> **WORK TASK**:
Of the records that follow, copy only the lines from the line containing "const a = at(i, j), b" to the line containing "const cloth = new", both included, exactly as written.

> **INPUT MATERIAL**:
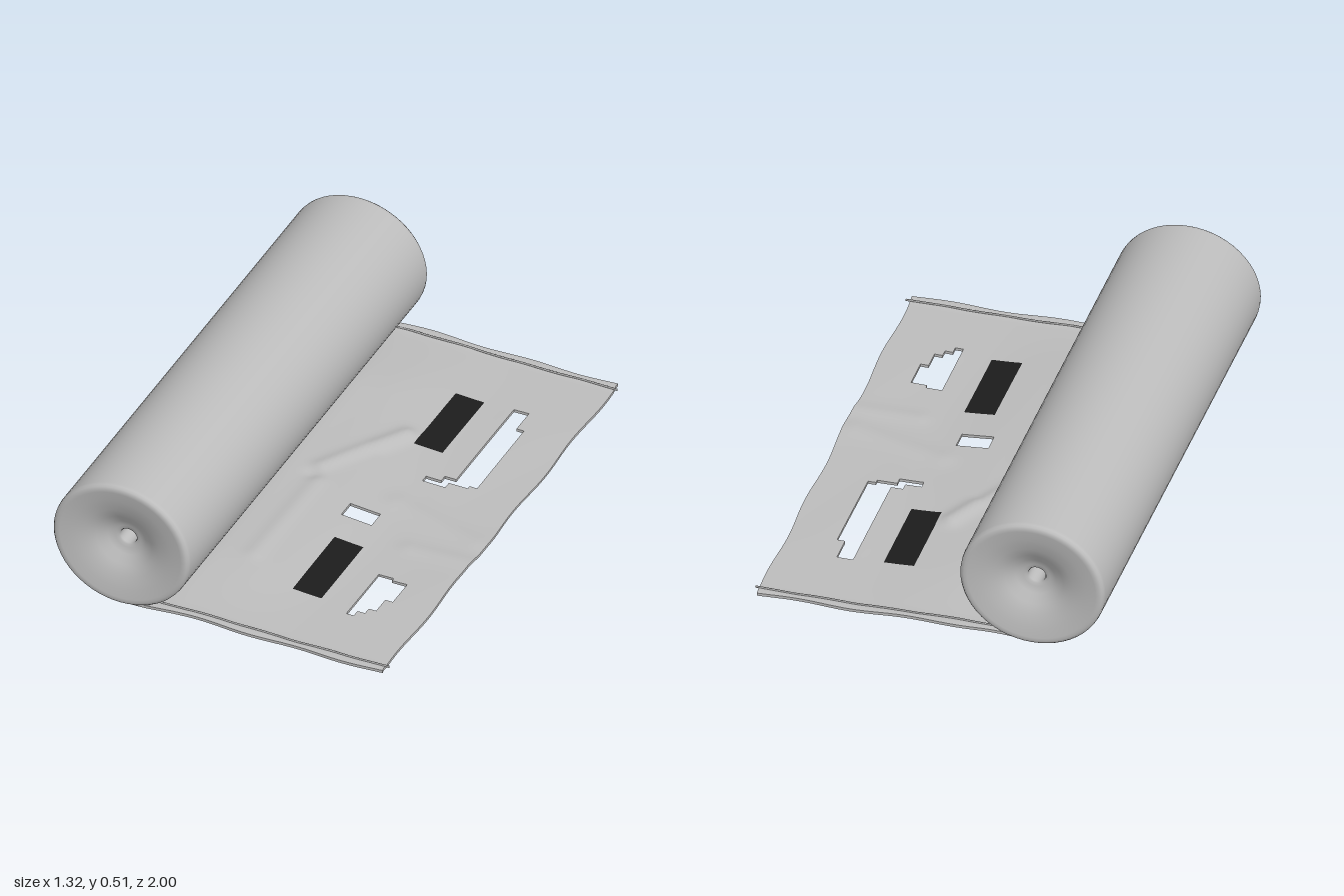
import * as THREE from 'three';

const STEP = 0.015, X0 = -0.395, X1 = 0.64, Z1 = 0.98;

// stepped cut-outs as rectangles: x min, x max, z min, z max
const CUTOUTS = [
  [0.375, 0.435, -0.685, -0.58], [0.375, 0.46, -0.58, -0.19], [0.32, 0.437, -0.195, -0.165], [0.27, 0.36, -0.165, -0.14],
  [0.105, 0.215, 0.105, 0.19],
  [0.375, 0.435, 0.435, 0.46], [0.375, 0.485, 0.455, 0.57], [0.375, 0.46, 0.57, 0.65],
  [0.375, 0.435, 0.65, 0.68], [0.375, 0.405, 0.68, 0.71],
];

const bump = (d, w) => Math.exp(-(d * d) / (w * w));

// distance from a segment in the x-z plane
function segment(x, z, ax, az, bx, bz) {
  const dx = bx - ax, dz = bz - az;
  const t = THREE.MathUtils.clamp(((x - ax) * dx + (z - az) * dz) / (dx * dx + dz * dz), 0, 1);
  return Math.hypot(x - ax - t * dx, z - az - t * dz);
}

// height of the cloth: a gentle rise near the roll, plus a few creases
function height(x, z) {
  const ends = 1 - THREE.MathUtils.smoothstep(Math.abs(z), 0.55, 0.95);
  const lift = THREE.MathUtils.smoothstep(x, -0.39, -0.18) * (1 - THREE.MathUtils.smoothstep(x, -0.1, 0.32));
  let y = 0.013 + lift * (0.008 + 0.018 * ends);
  y += 0.018 * bump(segment(x, z, -0.08, -0.04, 0.1, -0.36), 0.035);
  y -= 0.008 * bump(segment(x, z, -0.1, 0.02, 0.03, -0.2), 0.03);
  y += 0.007 * bump(segment(x, z, -0.06, 0.05, -0.07, 0.55), 0.035);
  y += 0.007 * bump(segment(x, z, 0.25, 0.02, 0.6, 0.12), 0.05);
  y += 0.006 * bump(segment(x, z, 0.4, 0.25, 0.64, 0.24), 0.04);
  y += 0.002 * Math.sin(9 * x + 4 * z) * ends;
  y += 0.006 * bump(Math.abs(z) - 0.965, 0.018);
  return Math.max(y, 0.009);
}

// thick cloth grid with the cut-outs left open and side walls around every edge
function clothGeometry() {
  const nx = Math.round((X1 - X0) / STEP), nz = Math.round(2 * Z1 / STEP);
  const pos = [], idx = [];
  const layer = (nx + 1) * (nz + 1);
  for (let side = 0; side < 2; side++) {
    for (let j = 0; j <= nz; j++) for (let i = 0; i <= nx; i++) {
      const u = X0 + (X1 - X0) * i / nx, v = -Z1 + 2 * Z1 * j / nz;
      const x = u + (i === nx ? 0.005 * Math.sin(v * 13) : 0);
      const z = v + (j === 0 || j === nz ? 0.005 * Math.sin(u * 16) : 0);
      const y = height(u, v);
      pos.push(x, side ? Math.max(0.002, y - 0.011) : y, z);
    }
  }
  const solid = (i, j) => {
    if (i < 0 || j < 0 || i >= nx || j >= nz) return false;
    const x = X0 + (X1 - X0) * (i + 0.5) / nx, z = -Z1 + 2 * Z1 * (j + 0.5) / nz;
    return !CUTOUTS.some(([a, b, c, d]) => x > a && x < b && z > c && z < d);
  };
  const at = (i, j) => j * (nx + 1) + i;
  const wallPos = [];
  const wall = (p, q) => {
    for (const k of [p, q, q + layer, p, q + layer, p + layer]) wallPos.push(...pos.slice(3 * k, 3 * k + 3));
  };
  for (let j = 0; j < nz; j++) for (let i = 0; i < nx; i++) {
    if (!solid(i, j)) continue;
    const a = at(i, j), b = at(i + 1, j), c = at(i + 1, j + 1), d = at(i, j + 1);
    idx.push(a, d, c, a, c, b);
    idx.push(...[a, c, d, a, b, c].map((k) => k + layer));
    if (!solid(i, j - 1)) wall(a, b);
    if (!solid(i + 1, j)) wall(b, c);
    if (!solid(i, j + 1)) wall(c, d);
    if (!solid(i - 1, j)) wall(d, a);
  }
  const faces = new THREE.BufferGeometry();
  faces.setAttribute('position', new THREE.Float32BufferAttribute(pos, 3));
  faces.setIndex(idx);
  faces.computeVertexNormals();
  const walls = new THREE.BufferGeometry();
  walls.setAttribute('position', new THREE.Float32BufferAttribute(wallPos, 3));
  walls.computeVertexNormals();
  return { faces, walls };
}

// thin panel that follows the cloth
function drape(x0, x1, z0, z1, lift) {
  const g = new THREE.PlaneGeometry(x1 - x0, z1 - z0, 8, 24).rotateX(-Math.PI / 2);
  g.translate((x0 + x1) / 2, 0, (z0 + z1) / 2);
  const p = g.attributes.position;
  for (let i = 0; i < p.count; i++) p.setY(i, height(p.getX(i), p.getZ(i)) + lift);
  g.computeVertexNormals();
  return g;
}

export function createModel() {
  const group = new THREE.Group();
  const cloth = new THREE.MeshStandardMaterial({ color: 0xbcbcbc });
  cloth.name = 'grey cloth';
  const edge = cloth;
  const black = new THREE.MeshStandardMaterial({ color: 0x1c1c1c });
  black.name = 'black';
  const add = (name, geometry, material, parent = group) => {
    const mesh = new THREE.Mesh(geometry, material);
    mesh.name = name;
    parent.add(mesh);
    return mesh;
  };

  // roll with rounded rims and dished ends: radius, distance along the axis
  const end = [
    [0.032, 0.8], [0.032, 0.925], [0.036, 0.932], [0.05, 0.932], [0.075, 0.942], [0.11, 0.964], [0.15, 0.982],
    [0.2, 0.993], [0.24, 0.999], [0.252, 1], [0.262, 0.996], [0.268, 0.988], [0.27, 0.975],
  ];
  const profile = [
    ...end.map(([r, z]) => new THREE.Vector2(r, -z)),
    ...end.slice().reverse().map(([r, z]) => new THREE.Vector2(r, z)),
  ];
  const roll = new THREE.Group();
  roll.name = 'roll';
  roll.position.set(-0.39, 0.26, 0);
  roll.scale.set(1, 0.945, 1);
  group.add(roll);
  add('rolledCloth', new THREE.LatheGeometry(profile, 56).rotateX(Math.PI / 2), cloth, roll);
  for (const s of [1, -1]) {
    const core = add('rollCore', new THREE.CircleGeometry(0.033, 24), black, roll);
    core.position.z = s * 0.81;
    if (s < 0) core.rotation.y = Math.PI;
  }

  // unrolled sheet
  const { faces, walls } = clothGeometry();
  add('sheet', faces, cloth);
  add('sheetEdges', walls, edge);

  // hem welts along both ends
  for (const s of [1, -1]) {
    const points = [];
    for (let i = 0; i <= 12; i++) {
      const x = -0.25 + 0.905 * i / 12;
      points.push(new THREE.Vector3(x, height(x, s * 0.95) + 0.001, s * (0.948 + 0.002 * Math.sin(i * 2))));
    }
    add('hem', new THREE.TubeGeometry(new THREE.CatmullRomCurve3(points), 40, 0.004, 6), cloth);
  }

  // black panels, each with a narrow border
  for (const [x0, x1, z0, z1] of [[0.145, 0.258, -0.67, -0.322], [0.138, 0.252, 0.322, 0.67]]) {
    add('panelBorder', drape(x0 - 0.006, x1 + 0.006, z0 - 0.006, z1 + 0.006, 0.002), cloth);
    add('panel', drape(x0, x1, z0, z1, 0.004), black);
  }
  return group;
}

> **SOLUTION TO THE PROBLEM**:
    const a = at(i, j), b = at(i + 1, j), c = at(i + 1, j + 1), d = at(i, j + 1);
    idx.push(a, d, c, a, c, b);
    idx.push(...[a, c, d, a, b, c].map((k) => k + layer));
    if (!solid(i, j - 1)) wall(a, b);
    if (!solid(i + 1, j)) wall(b, c);
    if (!solid(i, j + 1)) wall(c, d);
    if (!solid(i - 1, j)) wall(d, a);
  }
  const faces = new THREE.BufferGeometry();
  faces.setAttribute('position', new THREE.Float32BufferAttribute(pos, 3));
  faces.setIndex(idx);
  faces.computeVertexNormals();
  const walls = new THREE.BufferGeometry();
  walls.setAttribute('position', new THREE.Float32BufferAttribute(wallPos, 3));
  walls.computeVertexNormals();
  return { faces, walls };
}

// thin panel that follows the cloth
function drape(x0, x1, z0, z1, lift) {
  const g = new THREE.PlaneGeometry(x1 - x0, z1 - z0, 8, 24).rotateX(-Math.PI / 2);
  g.translate((x0 + x1) / 2, 0, (z0 + z1) / 2);
  const p = g.attributes.position;
  for (let i = 0; i < p.count; i++) p.setY(i, height(p.getX(i), p.getZ(i)) + lift);
  g.computeVertexNormals();
  return g;
}

export function createModel() {
  const group = new THREE.Group();
  const cloth = new THREE.MeshStandardMaterial({ color: 0xbcbcbc });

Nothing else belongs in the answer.